US pharmacy chain Walgreens Boots Alliance Inc's quarterly profit beat Wall Street expectations on Tuesday, as higher prescription drug prices helped soften the blow from declining COVID-19 vaccinations.
Pharmacies in the United States had seen a steady rise in drug sales in the quarter as doctor visits for non-COVID illnesses rose, adding to a boost from high prices of prescription drugs.
Comparable prescriptions filled, excluding vaccinations, increased by 3.5%, while same-store pharmacy sales rose 4.9% over last year.
The company's US retail pharmacy, its core operation, recorded revenue of $27.6 billion in the second quarter, surpassing analysts' estimates of $26.8 billion.
Walgreens, one of the largest US pharmacies, has been looking to expand beyond its core business.
It spent $5.5 billion in 2021 to take a majority stakes in two smaller healthcare providers, VillageMD and CareCentrix, and also completed its $9 billion acquisition of urgent care provider Summit Health in January.
The health segment saw a sharp increase in revenue to $1.6 billion, driven by VillageMD and Summit Health.
Walgreens' investment in primary care and other health services 'looks like an attractive alternative to improve profitability' and reduce its reliance on the health insurers directing patients to the company, Third Bridge analyst Shoggi Ezeizat said in a note.
Walgreens said it had incurred a one-time opioid-related charge of $306 million in the quarter, and costs related to the acquisition of Summit Health.
Excluding one-off items, the company reported earnings of $1.16 per share for the quarter ended February, higher than the average analyst estimate of $1.10, according to Refinitiv IBES data.
The company's shares were up marginally at $33.20 before the opening bell.
Read More: Walgreens Boots Alliance Beats Estimates On Omicron-Led Demand For Vaccines And Tests

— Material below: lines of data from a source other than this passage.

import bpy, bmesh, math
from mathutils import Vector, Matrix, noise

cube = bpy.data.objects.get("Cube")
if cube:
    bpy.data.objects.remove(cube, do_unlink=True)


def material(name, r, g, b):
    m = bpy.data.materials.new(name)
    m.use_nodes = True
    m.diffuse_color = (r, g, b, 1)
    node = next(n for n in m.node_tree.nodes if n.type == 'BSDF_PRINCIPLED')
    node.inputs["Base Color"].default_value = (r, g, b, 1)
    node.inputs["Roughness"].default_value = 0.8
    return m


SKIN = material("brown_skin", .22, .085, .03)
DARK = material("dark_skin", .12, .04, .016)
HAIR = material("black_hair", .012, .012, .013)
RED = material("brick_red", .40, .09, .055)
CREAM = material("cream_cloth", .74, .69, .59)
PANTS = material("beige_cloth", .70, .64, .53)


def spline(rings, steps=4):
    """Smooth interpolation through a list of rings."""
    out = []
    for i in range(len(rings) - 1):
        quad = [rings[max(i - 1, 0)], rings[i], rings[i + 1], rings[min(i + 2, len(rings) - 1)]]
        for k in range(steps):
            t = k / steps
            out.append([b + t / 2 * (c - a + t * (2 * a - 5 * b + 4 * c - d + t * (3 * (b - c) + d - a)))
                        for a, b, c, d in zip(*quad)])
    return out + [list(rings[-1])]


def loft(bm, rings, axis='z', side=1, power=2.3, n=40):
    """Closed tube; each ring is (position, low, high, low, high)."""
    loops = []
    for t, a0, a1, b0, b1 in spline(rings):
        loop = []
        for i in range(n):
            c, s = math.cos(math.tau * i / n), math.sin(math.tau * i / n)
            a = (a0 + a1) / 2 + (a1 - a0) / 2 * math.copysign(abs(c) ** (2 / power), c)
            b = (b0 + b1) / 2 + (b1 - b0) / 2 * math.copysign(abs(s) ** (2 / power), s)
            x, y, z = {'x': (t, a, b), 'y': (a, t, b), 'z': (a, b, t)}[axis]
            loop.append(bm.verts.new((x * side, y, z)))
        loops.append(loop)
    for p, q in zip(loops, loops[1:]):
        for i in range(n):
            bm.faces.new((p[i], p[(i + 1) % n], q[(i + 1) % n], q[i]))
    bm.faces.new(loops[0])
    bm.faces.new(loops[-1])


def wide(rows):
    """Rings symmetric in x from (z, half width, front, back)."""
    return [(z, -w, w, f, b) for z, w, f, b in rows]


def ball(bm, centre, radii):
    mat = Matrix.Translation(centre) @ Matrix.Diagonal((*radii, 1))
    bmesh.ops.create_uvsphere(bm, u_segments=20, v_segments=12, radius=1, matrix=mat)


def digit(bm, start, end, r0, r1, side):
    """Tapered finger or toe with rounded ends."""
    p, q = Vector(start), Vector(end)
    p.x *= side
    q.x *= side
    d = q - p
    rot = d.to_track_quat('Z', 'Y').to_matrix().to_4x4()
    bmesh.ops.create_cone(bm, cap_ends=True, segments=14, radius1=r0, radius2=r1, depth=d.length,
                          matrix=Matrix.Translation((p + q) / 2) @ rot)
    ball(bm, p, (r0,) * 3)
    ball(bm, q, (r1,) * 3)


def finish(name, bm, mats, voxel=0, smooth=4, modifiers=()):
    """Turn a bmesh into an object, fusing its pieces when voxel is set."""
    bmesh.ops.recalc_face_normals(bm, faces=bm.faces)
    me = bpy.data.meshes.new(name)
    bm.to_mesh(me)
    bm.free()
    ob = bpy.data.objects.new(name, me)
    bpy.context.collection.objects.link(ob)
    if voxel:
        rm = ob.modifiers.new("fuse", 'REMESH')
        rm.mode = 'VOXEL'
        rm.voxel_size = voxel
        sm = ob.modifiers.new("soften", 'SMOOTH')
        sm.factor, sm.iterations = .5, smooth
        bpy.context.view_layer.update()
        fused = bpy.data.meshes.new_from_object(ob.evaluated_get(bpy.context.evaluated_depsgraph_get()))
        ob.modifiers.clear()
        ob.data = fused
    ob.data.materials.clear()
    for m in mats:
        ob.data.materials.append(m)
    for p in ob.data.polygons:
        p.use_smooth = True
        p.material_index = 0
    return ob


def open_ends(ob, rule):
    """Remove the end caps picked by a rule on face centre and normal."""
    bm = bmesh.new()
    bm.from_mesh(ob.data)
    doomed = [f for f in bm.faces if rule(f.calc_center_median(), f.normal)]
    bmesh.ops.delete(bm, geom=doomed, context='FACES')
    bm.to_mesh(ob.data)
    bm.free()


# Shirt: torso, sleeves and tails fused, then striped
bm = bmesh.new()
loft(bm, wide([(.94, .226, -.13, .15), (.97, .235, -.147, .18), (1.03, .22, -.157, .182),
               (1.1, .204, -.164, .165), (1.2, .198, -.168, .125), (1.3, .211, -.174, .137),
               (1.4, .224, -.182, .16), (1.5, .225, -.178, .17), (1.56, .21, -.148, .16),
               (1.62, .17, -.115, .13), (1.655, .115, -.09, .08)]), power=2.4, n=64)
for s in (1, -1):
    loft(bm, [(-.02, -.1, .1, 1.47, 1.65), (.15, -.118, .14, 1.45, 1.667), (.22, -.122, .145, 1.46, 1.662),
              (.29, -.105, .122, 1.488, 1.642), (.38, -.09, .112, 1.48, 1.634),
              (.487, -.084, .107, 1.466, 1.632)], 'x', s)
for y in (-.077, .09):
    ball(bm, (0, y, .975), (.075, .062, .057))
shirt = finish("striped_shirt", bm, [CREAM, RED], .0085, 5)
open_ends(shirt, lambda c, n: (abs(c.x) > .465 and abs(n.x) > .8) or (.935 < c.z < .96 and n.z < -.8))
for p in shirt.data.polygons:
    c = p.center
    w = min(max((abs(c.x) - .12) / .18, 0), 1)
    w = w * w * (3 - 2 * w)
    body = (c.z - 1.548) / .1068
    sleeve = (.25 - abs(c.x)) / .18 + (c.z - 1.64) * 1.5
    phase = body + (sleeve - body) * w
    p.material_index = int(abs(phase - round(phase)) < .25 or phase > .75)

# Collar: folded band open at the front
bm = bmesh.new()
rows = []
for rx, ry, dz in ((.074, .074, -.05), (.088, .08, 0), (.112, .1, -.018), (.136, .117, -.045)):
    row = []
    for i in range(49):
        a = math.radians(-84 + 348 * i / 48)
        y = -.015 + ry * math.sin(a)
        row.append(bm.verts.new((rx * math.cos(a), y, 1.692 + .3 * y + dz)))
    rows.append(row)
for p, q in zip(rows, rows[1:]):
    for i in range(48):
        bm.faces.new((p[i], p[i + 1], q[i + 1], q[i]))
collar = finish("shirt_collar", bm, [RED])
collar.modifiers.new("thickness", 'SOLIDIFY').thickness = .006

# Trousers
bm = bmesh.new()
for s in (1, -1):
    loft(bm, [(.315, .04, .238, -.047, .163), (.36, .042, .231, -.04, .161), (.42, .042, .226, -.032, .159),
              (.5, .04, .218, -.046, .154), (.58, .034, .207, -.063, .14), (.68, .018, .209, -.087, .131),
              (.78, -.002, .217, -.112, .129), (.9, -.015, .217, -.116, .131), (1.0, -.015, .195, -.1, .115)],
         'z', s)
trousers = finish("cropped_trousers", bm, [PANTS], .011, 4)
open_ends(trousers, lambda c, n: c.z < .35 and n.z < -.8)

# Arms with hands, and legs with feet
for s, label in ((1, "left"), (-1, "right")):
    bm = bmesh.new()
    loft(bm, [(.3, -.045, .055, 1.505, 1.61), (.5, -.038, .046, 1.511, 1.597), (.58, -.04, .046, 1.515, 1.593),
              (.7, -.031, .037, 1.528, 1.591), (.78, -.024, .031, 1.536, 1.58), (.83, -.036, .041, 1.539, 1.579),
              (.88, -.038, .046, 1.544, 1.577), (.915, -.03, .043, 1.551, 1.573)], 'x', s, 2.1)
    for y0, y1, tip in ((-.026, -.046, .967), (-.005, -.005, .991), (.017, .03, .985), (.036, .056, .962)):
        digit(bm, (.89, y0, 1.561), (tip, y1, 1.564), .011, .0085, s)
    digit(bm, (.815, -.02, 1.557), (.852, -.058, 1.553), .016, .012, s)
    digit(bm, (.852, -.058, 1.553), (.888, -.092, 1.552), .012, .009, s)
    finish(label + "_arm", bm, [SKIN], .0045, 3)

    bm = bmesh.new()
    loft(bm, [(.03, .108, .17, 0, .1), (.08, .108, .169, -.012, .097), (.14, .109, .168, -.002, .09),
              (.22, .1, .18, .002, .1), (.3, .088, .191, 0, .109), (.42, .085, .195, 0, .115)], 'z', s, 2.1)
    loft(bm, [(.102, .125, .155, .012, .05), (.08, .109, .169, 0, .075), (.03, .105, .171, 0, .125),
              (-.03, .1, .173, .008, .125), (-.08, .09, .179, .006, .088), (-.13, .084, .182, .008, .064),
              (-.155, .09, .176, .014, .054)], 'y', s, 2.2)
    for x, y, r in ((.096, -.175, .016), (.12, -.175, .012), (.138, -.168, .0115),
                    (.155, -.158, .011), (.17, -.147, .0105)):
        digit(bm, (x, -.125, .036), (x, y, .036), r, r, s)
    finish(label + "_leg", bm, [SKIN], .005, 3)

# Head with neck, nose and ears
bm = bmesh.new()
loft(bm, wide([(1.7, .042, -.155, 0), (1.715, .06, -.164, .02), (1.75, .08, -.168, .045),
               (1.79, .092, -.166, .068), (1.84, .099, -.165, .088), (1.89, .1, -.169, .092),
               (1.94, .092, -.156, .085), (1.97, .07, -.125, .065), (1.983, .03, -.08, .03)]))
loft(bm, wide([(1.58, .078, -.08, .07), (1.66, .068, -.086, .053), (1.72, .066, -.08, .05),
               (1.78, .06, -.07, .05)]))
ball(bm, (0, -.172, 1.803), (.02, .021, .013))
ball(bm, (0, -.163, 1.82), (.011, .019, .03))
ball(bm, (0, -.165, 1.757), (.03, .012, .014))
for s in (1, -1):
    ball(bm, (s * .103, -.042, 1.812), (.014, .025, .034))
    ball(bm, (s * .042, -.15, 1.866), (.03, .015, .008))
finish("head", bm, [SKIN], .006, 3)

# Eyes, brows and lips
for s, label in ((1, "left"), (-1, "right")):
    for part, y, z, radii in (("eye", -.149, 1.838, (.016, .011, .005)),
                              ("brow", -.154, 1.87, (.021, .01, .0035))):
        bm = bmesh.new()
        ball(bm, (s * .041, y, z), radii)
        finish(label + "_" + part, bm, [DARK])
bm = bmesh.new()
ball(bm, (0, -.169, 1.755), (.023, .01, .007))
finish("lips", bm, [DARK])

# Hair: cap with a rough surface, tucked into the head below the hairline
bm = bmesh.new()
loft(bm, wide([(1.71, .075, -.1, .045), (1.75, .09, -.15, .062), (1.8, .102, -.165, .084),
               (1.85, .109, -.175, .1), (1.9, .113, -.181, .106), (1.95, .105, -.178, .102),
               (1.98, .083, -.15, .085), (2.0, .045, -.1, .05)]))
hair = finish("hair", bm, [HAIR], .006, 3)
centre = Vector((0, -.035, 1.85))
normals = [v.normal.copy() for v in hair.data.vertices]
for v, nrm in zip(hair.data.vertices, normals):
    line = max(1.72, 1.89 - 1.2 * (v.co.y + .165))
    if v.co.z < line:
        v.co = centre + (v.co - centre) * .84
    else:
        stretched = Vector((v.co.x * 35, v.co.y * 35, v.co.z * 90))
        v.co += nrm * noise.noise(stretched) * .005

News by Reuters, edited by Donna Ahern, Checkout. For more retail stories, click here. Click subscribe to sign up for the Checkout print edition.